• _Description of the task_
Copy every line of the material below exactly.

• _Dataset extract_
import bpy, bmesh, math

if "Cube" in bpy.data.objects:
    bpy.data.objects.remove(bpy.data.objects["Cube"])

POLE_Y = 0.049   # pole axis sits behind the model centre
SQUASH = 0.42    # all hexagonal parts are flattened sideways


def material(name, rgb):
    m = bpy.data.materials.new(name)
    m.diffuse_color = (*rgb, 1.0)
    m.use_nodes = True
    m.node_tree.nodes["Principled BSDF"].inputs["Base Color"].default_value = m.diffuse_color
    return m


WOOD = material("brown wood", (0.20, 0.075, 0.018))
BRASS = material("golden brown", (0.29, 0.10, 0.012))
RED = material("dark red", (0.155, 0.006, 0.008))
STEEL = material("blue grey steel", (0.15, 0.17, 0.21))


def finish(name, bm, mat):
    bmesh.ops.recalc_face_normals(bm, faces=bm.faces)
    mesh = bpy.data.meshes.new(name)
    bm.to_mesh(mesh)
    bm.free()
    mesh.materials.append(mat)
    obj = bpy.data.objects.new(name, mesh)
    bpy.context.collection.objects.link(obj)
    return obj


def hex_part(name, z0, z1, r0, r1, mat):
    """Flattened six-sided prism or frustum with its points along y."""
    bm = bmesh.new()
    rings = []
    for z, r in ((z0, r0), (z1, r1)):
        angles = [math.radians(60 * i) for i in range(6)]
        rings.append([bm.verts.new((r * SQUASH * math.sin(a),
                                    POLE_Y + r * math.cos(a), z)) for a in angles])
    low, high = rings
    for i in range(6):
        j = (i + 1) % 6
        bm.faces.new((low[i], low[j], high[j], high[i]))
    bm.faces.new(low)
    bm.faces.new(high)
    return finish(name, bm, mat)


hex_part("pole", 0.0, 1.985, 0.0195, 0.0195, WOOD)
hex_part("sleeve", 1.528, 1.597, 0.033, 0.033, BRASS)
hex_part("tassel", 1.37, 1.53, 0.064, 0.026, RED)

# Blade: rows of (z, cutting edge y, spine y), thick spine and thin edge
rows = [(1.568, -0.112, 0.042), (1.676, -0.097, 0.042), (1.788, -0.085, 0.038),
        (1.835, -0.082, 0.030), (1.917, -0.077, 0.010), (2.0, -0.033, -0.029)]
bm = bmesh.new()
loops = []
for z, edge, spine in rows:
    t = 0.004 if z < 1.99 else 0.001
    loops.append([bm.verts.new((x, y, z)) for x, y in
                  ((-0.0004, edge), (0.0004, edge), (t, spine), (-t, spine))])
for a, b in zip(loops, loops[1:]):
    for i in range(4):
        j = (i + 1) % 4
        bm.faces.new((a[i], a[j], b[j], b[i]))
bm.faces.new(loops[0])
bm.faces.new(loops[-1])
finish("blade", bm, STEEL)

• _Your solution_
import bpy, bmesh, math

if "Cube" in bpy.data.objects:
    bpy.data.objects.remove(bpy.data.objects["Cube"])

POLE_Y = 0.049   # pole axis sits behind the model centre
SQUASH = 0.42    # all hexagonal parts are flattened sideways


def material(name, rgb):
    m = bpy.data.materials.new(name)
    m.diffuse_color = (*rgb, 1.0)
    m.use_nodes = True
    m.node_tree.nodes["Principled BSDF"].inputs["Base Color"].default_value = m.diffuse_color
    return m


WOOD = material("brown wood", (0.20, 0.075, 0.018))
BRASS = material("golden brown", (0.29, 0.10, 0.012))
RED = material("dark red", (0.155, 0.006, 0.008))
STEEL = material("blue grey steel", (0.15, 0.17, 0.21))


def finish(name, bm, mat):
    bmesh.ops.recalc_face_normals(bm, faces=bm.faces)
    mesh = bpy.data.meshes.new(name)
    bm.to_mesh(mesh)
    bm.free()
    mesh.materials.append(mat)
    obj = bpy.data.objects.new(name, mesh)
    bpy.context.collection.objects.link(obj)
    return obj


def hex_part(name, z0, z1, r0, r1, mat):
    """Flattened six-sided prism or frustum with its points along y."""
    bm = bmesh.new()
    rings = []
    for z, r in ((z0, r0), (z1, r1)):
        angles = [math.radians(60 * i) for i in range(6)]
        rings.append([bm.verts.new((r * SQUASH * math.sin(a),
                                    POLE_Y + r * math.cos(a), z)) for a in angles])
    low, high = rings
    for i in range(6):
        j = (i + 1) % 6
        bm.faces.new((low[i], low[j], high[j], high[i]))
    bm.faces.new(low)
    bm.faces.new(high)
    return finish(name, bm, mat)


hex_part("pole", 0.0, 1.985, 0.0195, 0.0195, WOOD)
hex_part("sleeve", 1.528, 1.597, 0.033, 0.033, BRASS)
hex_part("tassel", 1.37, 1.53, 0.064, 0.026, RED)

# Blade: rows of (z, cutting edge y, spine y), thick spine and thin edge
rows = [(1.568, -0.112, 0.042), (1.676, -0.097, 0.042), (1.788, -0.085, 0.038),
        (1.835, -0.082, 0.030), (1.917, -0.077, 0.010), (2.0, -0.033, -0.029)]
bm = bmesh.new()
loops = []
for z, edge, spine in rows:
    t = 0.004 if z < 1.99 else 0.001
    loops.append([bm.verts.new((x, y, z)) for x, y in
                  ((-0.0004, edge), (0.0004, edge), (t, spine), (-t, spine))])
for a, b in zip(loops, loops[1:]):
    for i in range(4):
        j = (i + 1) % 4
        bm.faces.new((a[i], a[j], b[j], b[i]))
bm.faces.new(loops[0])
bm.faces.new(loops[-1])
finish("blade", bm, STEEL)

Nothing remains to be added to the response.